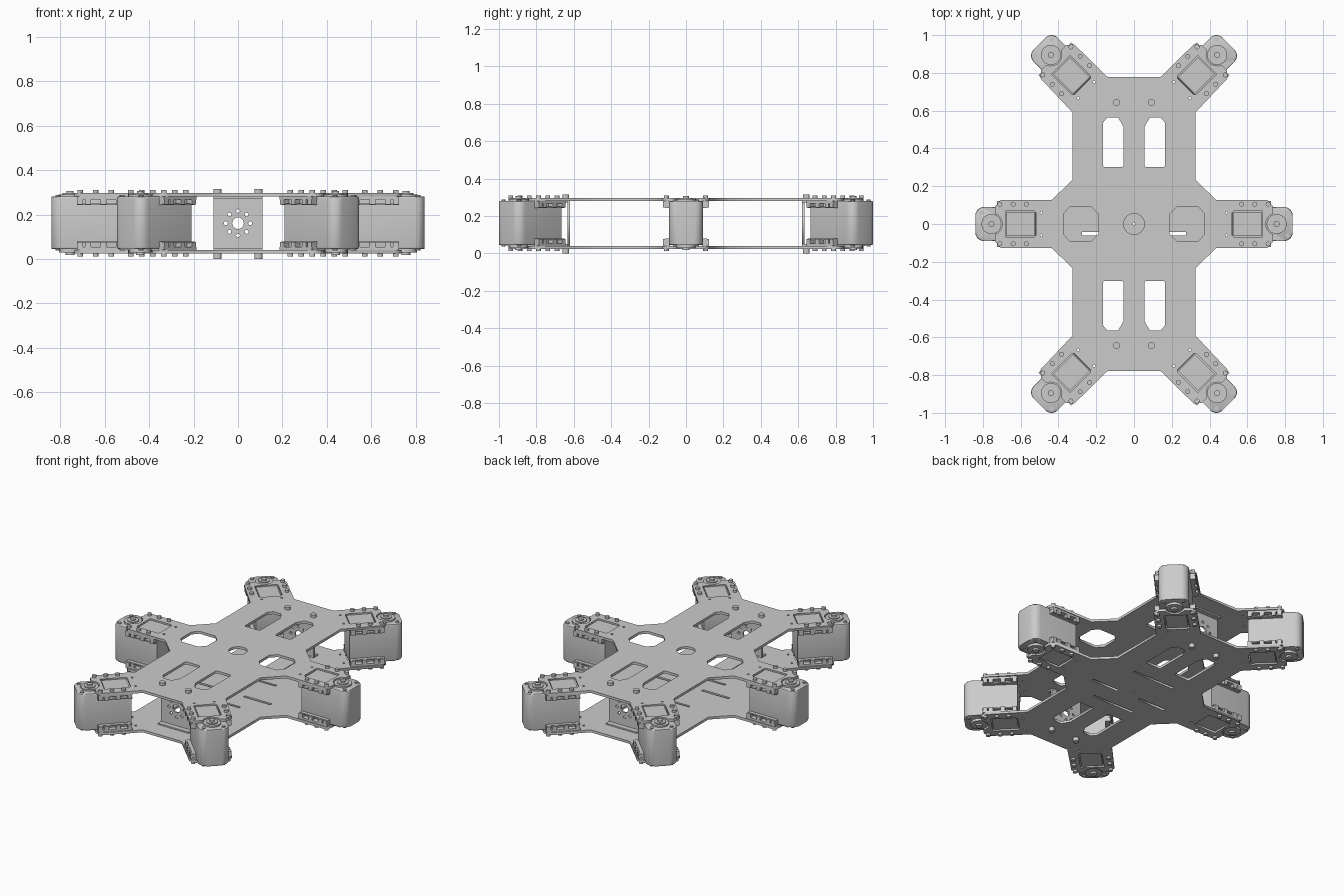
import bpy, bmesh
from math import sin, cos, pi, radians
from mathutils import Matrix, Vector

if "Cube" in bpy.data.objects:
    bpy.data.objects.remove(bpy.data.objects["Cube"])

COL = bpy.context.scene.collection


def add(name, mesh, matrix=Matrix()):
    ob = bpy.data.objects.new(name, mesh)
    ob.matrix_world = matrix
    COL.objects.link(ob)
    return ob


def circle(x, y, r, n=16):
    return [(x + r * cos(2 * pi * i / n), y + r * sin(2 * pi * i / n)) for i in range(n)]


def rect(x0, x1, y0, y1):
    return [(x0, y0), (x1, y0), (x1, y1), (x0, y1)]


def sheet(name, loops, z0, z1):
    """Flat sheet with holes: the first loop is the outline."""
    cu = bpy.data.curves.new(name, 'CURVE')
    cu.dimensions, cu.fill_mode, cu.extrude = '2D', 'BOTH', (z1 - z0) / 2
    for pts in loops:
        sp = cu.splines.new('POLY')
        sp.points.add(len(pts) - 1)
        for p, (x, y) in zip(sp.points, pts):
            p.co = (x, y, 0, 1)
        sp.use_cyclic_u = True
    tmp = bpy.data.objects.new(name, cu)
    COL.objects.link(tmp)
    bpy.context.view_layer.update()
    mesh = bpy.data.meshes.new_from_object(tmp.evaluated_get(bpy.context.evaluated_depsgraph_get()))
    bpy.data.objects.remove(tmp)
    mesh.transform(Matrix.Translation((0, 0, (z0 + z1) / 2)))
    mesh.name = name
    return mesh


def prism(bm, pts, z0, z1):
    lo = [bm.verts.new((x, y, z0)) for x, y in pts]
    hi = [bm.verts.new((x, y, z1)) for x, y in pts]
    n = len(pts)
    faces = [bm.faces.new(lo[::-1]), bm.faces.new(hi)]
    faces += [bm.faces.new((lo[i], lo[(i + 1) % n], hi[(i + 1) % n], hi[i])) for i in range(n)]
    return faces


def prisms(name, items, bevel=0):
    """One mesh from (outline, z0, z1) items, optionally with rounded rims."""
    bm = bmesh.new()
    for pts, z0, z1 in items:
        faces = prism(bm, pts, z0, z1)
        if bevel:
            rims = list(faces[0].edges) + list(faces[1].edges)
            bmesh.ops.bevel(bm, geom=rims, offset=bevel, segments=2, affect='EDGES', profile=0.5)
    mesh = bpy.data.meshes.new(name)
    bm.to_mesh(mesh)
    bm.free()
    return mesh


# Six arms: the origin of each is its servo shaft, local +x points outward
HORNS = [(0.755, 0, 0), (0.44, 0.895, 45), (-0.44, 0.895, 135),
         (-0.755, 0, 180), (-0.44, -0.895, 225), (0.44, -0.895, 315)]
FRAMES = [Matrix.Translation((x, y, 0)) @ Matrix.Rotation(radians(a), 4, 'Z') for x, y, a in HORNS]


def placed(k, pts):
    return [tuple((FRAMES[k] @ Vector((u, v, 0)))[:2]) for u, v in pts]


# Plate outline: one quadrant, mirrored
tip = [(0.058 * cos(radians(a)), 0.058 * sin(radians(a))) for a in (170, 150, 130, 110)]
tip += [(-0.02, 0.095), (-0.05, 0.127)]
low = [(u, -v) for u, v in tip[::-1]]
quad = placed(0, tip) + [(0.435, 0.127), (0.325, 0.235), (0.325, 0.59)]
quad += placed(1, low + tip) + [(0.14, 0.778)]
half = quad + [(-x, y) for x, y in quad[::-1]]
outline = half + [(x, -y) for x, y in half[::-1]]

# Openings shared by both plates
shared = []
for k in range(6):
    shared.append(placed(k, [(-0.235, -0.06), (-0.225, -0.07), (-0.075, -0.07), (-0.075, 0.07),
                             (-0.225, 0.07), (-0.235, 0.06)]))
    shared += [placed(k, circle(-0.265, s * 0.06, 0.007, 8)) for s in (-1, 1)]
for sx in (-1, 1):
    for sy in (-1, 1):
        shared.append([(sx * x, sy * y) for x, y in
                       [(0.055, 0.31), (0.062, 0.303), (0.158, 0.303), (0.165, 0.31), (0.165, 0.535),
                        (0.14, 0.565), (0.085, 0.565), (0.055, 0.515)]])

# Top plate openings
octagon = [(0.187, -0.05), (0.225, -0.09), (0.34, -0.09), (0.373, -0.055),
           (0.373, 0.055), (0.34, 0.09), (0.225, 0.09), (0.187, 0.05)]
top_holes = [octagon, [(-x, y) for x, y in octagon], circle(0, 0, 0.055, 24)]
add("top_plate", sheet("top_plate", [outline] + shared + top_holes, 0.281, 0.297))

# Bottom plate slots
slots = [rect(0.08, 0.275, -0.06, -0.043), rect(-0.275, -0.08, -0.06, -0.043),
         rect(-0.15, 0.15, 0.17, 0.185), rect(-0.15, 0.15, -0.20, -0.185), circle(0, 0, 0.008, 8)]
add("bottom_plate", sheet("bottom_plate", [outline] + shared + slots, 0.025, 0.041))

# Servo case with rounded outer corners
corner = [(0.04 + 0.045 * cos(radians(a)), 0.045 + 0.045 * sin(radians(a))) for a in range(0, 91, 15)]
body = corner + [(-0.235, 0.09)]
case = body + [(u, -v) for u, v in body[::-1]]
case_mesh = prisms("servo_case", [(case, 0.045, 0.281)], bevel=0.008)
window = rect(-0.228, -0.08, -0.063, 0.063)
cover_mesh = prisms("servo_cover", [(window, 0.27, 0.291), (window, 0.031, 0.055)])

# Mounting flanges with rows of nut pockets
items = []
for s in (-1, 1):
    v0, v1 = sorted((s * 0.085, s * 0.122))
    w0, w1 = sorted((s * 0.085, s * 0.112))
    items += [(rect(-0.235, -0.03, v0, v1), 0.268, 0.281), (rect(-0.235, -0.03, v0, v1), 0.041, 0.054)]
    items += [(rect(-0.235, -0.03, w0, w1), 0.243, 0.25), (rect(-0.235, -0.03, w0, w1), 0.072, 0.079)]
    for u in (-0.22, -0.15, -0.08, -0.045):
        items += [(rect(u - 0.013, u + 0.013, v0, v1), 0.245, 0.27),
                  (rect(u - 0.013, u + 0.013, v0, v1), 0.052, 0.077)]
flange_mesh = prisms("servo_flanges", items)

# Bolts through plate and flange, plus case screws at the tip
items = []
for s in (-1, 1):
    for u in (-0.185, -0.115, -0.045):
        c = circle(u, s * 0.105, 0.013, 12)
        items += [(c, 0.297, 0.311), (c, 0.012, 0.025)]
    c = circle(0.055, s * 0.06, 0.011, 10)
    items += [(c, 0.28, 0.288), (c, 0.038, 0.046)]
bolt_mesh = prisms("servo_bolts", items)

# Output horn above, idler below
horn_mesh = prisms("servo_horn", [(circle(0, 0, 0.053, 24), 0.28, 0.291), (circle(0, 0, 0.034, 20), 0.29, 0.297),
                                  (circle(0, 0, 0.016, 12), 0.296, 0.307), (circle(0, 0, 0.05, 24), 0.03, 0.046),
                                  (circle(0, 0, 0.02, 12), 0.018, 0.031)])

smooth = []
for k, frame in enumerate(FRAMES, 1):
    ob = add(f"servo_case_{k}", case_mesh, frame)
    smooth.append(ob)
    add(f"servo_cover_{k}", cover_mesh, frame)
    add(f"servo_flanges_{k}", flange_mesh, frame)
    add(f"servo_bolts_{k}", bolt_mesh, frame)
    smooth.append(add(f"servo_horn_{k}", horn_mesh, frame))

# End brackets: drilled upright sheet with a folded lip at top and bottom
drill = [rect(-0.11, 0.11, -0.12, 0.12), circle(0, 0, 0.026, 20)]
drill += [circle(0.055 * cos(i * pi / 4), 0.055 * sin(i * pi / 4), 0.009, 8) for i in range(8)]
end_mesh = sheet("end_bracket", drill, -0.006, 0.006)
lip_mesh = prisms("end_lips", [(rect(-0.11, 0.11, -0.665, -0.62), 0.041, 0.05),
                               (rect(-0.11, 0.11, -0.665, -0.62), 0.272, 0.281)])
heads = []
for x in (-0.093, 0.093):
    c = circle(x, -0.643, 0.018, 12)
    heads += [(c, 0.297, 0.315), (c, 0, 0.025)]
head_mesh = prisms("end_bolts", heads)
for side, turn in (("front", 0), ("back", pi)):
    rot = Matrix.Rotation(turn, 4, 'Z')
    add(side + "_bracket", end_mesh,
        rot @ Matrix.Translation((0, -0.627, 0.161)) @ Matrix.Rotation(pi / 2, 4, 'X'))
    add(side + "_bracket_lips", lip_mesh, rot)
    add(side + "_bracket_bolts", head_mesh, rot)

# Smooth the rounded cases and horns, keeping edges sharp
bpy.ops.object.select_all(action='DESELECT')
for ob in smooth[:2]:
    ob.select_set(True)
    bpy.context.view_layer.objects.active = ob
bpy.ops.object.shade_smooth_by_angle(angle=radians(35))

————————

Assignment: What lines in the listing above hold the string "rect"? List them.

Answer area:
def rect(x0, x1, y0, y1):
slots = [rect(0.08, 0.275, -0.06, -0.043), rect(-0.275, -0.08, -0.06, -0.043),
         rect(-0.15, 0.15, 0.17, 0.185), rect(-0.15, 0.15, -0.20, -0.185), circle(0, 0, 0.008, 8)]
window = rect(-0.228, -0.08, -0.063, 0.063)
    items += [(rect(-0.235, -0.03, v0, v1), 0.268, 0.281), (rect(-0.235, -0.03, v0, v1), 0.041, 0.054)]
    items += [(rect(-0.235, -0.03, w0, w1), 0.243, 0.25), (rect(-0.235, -0.03, w0, w1), 0.072, 0.079)]
        items += [(rect(u - 0.013, u + 0.013, v0, v1), 0.245, 0.27),
                  (rect(u - 0.013, u + 0.013, v0, v1), 0.052, 0.077)]
drill = [rect(-0.11, 0.11, -0.12, 0.12), circle(0, 0, 0.026, 20)]
lip_mesh = prisms("end_lips", [(rect(-0.11, 0.11, -0.665, -0.62), 0.041, 0.05),
                               (rect(-0.11, 0.11, -0.665, -0.62), 0.272, 0.281)])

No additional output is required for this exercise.